# [What the task asks]
If a line in the entries includes "octagon", show that line.

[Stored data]
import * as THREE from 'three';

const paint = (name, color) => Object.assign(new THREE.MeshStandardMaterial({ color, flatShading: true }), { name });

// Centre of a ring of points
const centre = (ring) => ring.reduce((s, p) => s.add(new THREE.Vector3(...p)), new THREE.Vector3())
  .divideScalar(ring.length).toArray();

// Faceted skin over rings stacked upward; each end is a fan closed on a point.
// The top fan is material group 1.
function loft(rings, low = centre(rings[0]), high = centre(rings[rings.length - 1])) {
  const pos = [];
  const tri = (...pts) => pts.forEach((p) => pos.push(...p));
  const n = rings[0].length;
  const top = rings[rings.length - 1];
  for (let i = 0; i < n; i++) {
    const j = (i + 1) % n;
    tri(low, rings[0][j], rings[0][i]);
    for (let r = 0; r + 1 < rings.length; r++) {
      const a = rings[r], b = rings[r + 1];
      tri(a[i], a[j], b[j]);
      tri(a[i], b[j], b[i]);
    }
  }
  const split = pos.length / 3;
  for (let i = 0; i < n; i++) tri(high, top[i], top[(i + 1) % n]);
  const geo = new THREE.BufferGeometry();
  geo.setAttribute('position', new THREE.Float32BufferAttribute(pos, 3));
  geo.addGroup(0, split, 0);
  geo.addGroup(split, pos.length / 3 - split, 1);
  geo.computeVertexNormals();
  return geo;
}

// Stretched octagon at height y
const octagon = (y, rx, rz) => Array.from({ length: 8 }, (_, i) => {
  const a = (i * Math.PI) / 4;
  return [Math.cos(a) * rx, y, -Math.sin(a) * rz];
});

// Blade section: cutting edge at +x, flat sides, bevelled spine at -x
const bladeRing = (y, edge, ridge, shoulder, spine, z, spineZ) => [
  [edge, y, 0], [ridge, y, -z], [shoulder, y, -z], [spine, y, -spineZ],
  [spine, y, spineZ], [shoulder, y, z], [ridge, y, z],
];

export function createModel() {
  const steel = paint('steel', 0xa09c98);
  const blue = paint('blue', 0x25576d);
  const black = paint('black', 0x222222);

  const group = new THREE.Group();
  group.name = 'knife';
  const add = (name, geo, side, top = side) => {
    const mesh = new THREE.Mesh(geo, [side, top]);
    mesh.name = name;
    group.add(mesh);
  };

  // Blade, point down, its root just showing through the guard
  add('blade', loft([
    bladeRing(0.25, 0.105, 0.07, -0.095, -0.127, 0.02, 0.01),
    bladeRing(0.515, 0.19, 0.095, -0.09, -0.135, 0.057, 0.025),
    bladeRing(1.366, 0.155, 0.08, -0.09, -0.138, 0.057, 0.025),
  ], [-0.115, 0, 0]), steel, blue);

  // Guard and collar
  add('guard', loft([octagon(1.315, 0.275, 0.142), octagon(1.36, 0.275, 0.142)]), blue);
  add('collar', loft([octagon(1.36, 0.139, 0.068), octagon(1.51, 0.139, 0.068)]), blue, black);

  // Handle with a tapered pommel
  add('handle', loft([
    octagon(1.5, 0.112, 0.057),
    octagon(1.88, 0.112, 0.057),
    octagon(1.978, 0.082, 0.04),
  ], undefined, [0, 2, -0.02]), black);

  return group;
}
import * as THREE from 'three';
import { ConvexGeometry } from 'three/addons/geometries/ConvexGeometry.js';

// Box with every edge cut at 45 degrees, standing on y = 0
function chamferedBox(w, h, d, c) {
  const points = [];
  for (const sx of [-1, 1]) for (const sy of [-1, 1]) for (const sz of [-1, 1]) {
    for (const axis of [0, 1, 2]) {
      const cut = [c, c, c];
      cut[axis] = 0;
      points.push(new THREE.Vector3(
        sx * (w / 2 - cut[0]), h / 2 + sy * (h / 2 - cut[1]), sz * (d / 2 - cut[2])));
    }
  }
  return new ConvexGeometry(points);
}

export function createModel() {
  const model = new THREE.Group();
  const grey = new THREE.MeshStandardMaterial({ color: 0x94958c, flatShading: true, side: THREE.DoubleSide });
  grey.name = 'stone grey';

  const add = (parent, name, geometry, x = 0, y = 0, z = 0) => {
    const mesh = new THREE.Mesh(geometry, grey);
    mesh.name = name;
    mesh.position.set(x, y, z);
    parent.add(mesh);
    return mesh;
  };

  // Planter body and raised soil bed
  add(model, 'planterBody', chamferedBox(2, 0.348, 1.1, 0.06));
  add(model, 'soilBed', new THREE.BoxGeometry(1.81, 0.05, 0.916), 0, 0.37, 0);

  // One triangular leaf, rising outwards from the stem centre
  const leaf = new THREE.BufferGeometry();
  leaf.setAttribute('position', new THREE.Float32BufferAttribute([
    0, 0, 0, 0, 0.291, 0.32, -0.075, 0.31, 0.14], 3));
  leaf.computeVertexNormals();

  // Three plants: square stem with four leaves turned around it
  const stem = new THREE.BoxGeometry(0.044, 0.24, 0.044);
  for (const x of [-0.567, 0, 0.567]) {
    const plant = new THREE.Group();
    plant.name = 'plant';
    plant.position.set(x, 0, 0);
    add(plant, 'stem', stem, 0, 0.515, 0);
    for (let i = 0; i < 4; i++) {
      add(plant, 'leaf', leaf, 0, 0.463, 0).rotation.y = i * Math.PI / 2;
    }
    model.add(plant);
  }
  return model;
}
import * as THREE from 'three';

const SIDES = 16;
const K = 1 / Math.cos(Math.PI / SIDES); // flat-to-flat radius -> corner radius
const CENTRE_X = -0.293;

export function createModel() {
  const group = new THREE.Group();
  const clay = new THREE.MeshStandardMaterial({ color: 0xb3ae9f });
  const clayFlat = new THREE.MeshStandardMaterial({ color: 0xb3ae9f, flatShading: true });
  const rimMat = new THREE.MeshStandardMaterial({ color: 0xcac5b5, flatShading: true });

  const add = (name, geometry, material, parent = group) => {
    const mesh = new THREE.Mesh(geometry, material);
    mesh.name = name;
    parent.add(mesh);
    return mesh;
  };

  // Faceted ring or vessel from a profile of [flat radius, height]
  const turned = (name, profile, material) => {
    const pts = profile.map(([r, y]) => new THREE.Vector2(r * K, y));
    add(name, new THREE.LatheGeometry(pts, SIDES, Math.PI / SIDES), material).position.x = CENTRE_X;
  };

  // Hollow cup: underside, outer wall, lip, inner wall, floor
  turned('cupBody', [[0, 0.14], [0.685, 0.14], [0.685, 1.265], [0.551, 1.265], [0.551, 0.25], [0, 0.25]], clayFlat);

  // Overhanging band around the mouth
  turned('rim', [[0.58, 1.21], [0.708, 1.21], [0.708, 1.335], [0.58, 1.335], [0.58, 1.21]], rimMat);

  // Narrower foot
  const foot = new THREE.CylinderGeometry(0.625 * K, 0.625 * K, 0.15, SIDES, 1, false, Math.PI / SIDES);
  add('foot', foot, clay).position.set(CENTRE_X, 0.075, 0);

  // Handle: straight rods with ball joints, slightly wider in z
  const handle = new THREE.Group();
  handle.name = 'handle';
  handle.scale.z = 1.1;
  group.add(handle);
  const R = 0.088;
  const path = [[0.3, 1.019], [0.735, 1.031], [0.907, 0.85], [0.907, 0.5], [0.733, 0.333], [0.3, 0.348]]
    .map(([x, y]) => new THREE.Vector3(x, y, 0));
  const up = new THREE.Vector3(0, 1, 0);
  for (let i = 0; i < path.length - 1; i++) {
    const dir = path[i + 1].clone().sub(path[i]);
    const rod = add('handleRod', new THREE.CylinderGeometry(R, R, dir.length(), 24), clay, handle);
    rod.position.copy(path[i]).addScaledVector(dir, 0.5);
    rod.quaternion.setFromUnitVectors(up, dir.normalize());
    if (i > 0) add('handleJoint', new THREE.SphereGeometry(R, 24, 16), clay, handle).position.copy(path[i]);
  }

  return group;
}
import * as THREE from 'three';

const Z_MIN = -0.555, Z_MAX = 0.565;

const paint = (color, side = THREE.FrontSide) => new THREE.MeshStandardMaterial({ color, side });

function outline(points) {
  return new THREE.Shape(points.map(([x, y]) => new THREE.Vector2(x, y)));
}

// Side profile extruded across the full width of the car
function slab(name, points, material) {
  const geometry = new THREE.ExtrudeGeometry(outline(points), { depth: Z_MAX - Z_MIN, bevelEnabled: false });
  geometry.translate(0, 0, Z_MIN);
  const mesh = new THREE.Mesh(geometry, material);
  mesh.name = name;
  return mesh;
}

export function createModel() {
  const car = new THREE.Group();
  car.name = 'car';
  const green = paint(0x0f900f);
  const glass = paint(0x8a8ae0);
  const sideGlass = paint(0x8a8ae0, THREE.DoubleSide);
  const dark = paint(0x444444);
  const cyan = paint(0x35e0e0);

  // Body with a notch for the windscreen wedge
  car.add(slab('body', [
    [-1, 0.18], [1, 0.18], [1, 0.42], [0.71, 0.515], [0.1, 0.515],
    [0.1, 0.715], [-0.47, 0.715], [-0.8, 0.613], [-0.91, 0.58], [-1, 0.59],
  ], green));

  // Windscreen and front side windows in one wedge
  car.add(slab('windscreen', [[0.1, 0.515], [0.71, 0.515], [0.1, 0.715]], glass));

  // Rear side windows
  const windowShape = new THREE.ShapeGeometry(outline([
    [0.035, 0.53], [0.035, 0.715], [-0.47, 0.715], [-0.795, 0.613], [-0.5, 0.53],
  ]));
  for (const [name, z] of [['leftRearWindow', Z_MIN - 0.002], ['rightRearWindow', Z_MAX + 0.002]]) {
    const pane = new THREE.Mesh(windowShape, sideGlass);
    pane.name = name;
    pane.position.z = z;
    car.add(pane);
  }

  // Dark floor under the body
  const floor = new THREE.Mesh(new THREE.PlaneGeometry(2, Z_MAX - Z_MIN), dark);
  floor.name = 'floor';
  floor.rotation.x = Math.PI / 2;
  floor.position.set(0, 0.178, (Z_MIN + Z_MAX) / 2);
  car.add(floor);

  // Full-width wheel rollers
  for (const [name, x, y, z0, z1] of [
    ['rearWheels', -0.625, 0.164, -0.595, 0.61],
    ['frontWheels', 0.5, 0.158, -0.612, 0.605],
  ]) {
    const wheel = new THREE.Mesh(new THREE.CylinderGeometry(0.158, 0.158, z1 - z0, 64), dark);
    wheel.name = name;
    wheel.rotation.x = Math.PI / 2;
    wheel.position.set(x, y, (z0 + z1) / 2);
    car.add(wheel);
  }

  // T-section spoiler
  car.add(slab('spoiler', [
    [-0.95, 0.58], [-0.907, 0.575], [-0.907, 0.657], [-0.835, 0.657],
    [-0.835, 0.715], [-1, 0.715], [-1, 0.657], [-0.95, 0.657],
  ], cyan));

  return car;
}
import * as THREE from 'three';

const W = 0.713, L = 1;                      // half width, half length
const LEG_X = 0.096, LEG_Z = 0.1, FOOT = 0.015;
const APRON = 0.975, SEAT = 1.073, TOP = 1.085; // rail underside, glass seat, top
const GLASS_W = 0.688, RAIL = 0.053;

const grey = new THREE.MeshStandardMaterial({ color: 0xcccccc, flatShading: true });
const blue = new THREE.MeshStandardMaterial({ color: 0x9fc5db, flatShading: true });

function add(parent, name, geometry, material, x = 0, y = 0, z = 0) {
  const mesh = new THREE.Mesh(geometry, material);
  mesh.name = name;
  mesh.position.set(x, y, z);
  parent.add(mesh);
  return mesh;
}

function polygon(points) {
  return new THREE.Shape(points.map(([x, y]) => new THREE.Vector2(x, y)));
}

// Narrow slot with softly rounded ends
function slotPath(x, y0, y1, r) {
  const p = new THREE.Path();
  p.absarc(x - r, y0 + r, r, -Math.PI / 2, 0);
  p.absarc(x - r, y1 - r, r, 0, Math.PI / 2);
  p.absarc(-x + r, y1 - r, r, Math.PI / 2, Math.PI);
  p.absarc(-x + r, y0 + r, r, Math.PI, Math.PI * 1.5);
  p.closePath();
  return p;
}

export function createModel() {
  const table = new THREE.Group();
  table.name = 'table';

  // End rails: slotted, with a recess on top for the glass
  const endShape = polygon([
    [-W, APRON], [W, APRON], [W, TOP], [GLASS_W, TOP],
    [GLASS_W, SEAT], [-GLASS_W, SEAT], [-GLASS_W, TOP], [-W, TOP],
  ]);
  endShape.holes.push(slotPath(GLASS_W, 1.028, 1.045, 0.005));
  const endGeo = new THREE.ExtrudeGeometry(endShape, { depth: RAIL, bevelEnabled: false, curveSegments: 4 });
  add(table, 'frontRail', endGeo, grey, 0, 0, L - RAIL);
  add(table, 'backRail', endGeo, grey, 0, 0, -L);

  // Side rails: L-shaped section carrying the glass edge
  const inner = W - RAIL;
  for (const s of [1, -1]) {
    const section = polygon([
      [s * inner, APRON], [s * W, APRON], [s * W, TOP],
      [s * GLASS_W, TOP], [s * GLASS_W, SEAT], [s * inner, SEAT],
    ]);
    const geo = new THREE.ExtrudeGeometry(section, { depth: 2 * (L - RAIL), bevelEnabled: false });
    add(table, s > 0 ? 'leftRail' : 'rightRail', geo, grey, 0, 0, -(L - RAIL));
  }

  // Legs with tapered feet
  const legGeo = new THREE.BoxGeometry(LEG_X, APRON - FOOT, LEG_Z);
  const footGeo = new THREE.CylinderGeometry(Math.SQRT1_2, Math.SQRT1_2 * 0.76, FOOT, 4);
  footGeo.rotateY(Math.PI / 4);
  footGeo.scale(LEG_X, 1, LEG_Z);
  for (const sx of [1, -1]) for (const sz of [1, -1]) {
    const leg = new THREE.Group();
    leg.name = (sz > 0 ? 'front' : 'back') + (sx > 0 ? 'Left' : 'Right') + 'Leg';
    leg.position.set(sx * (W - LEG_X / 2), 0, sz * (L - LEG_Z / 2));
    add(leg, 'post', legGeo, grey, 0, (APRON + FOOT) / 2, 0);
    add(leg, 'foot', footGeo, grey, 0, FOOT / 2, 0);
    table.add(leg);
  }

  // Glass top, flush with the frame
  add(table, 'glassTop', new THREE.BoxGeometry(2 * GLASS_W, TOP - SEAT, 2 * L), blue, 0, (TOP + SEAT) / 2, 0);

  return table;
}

# [Response for this exercise]
// Stretched octagon at height y
const octagon = (y, rx, rz) => Array.from({ length: 8 }, (_, i) => {
  add('guard', loft([octagon(1.315, 0.275, 0.142), octagon(1.36, 0.275, 0.142)]), blue);
  add('collar', loft([octagon(1.36, 0.139, 0.068), octagon(1.51, 0.139, 0.068)]), blue, black);
    octagon(1.5, 0.112, 0.057),
    octagon(1.88, 0.112, 0.057),
    octagon(1.978, 0.082, 0.04),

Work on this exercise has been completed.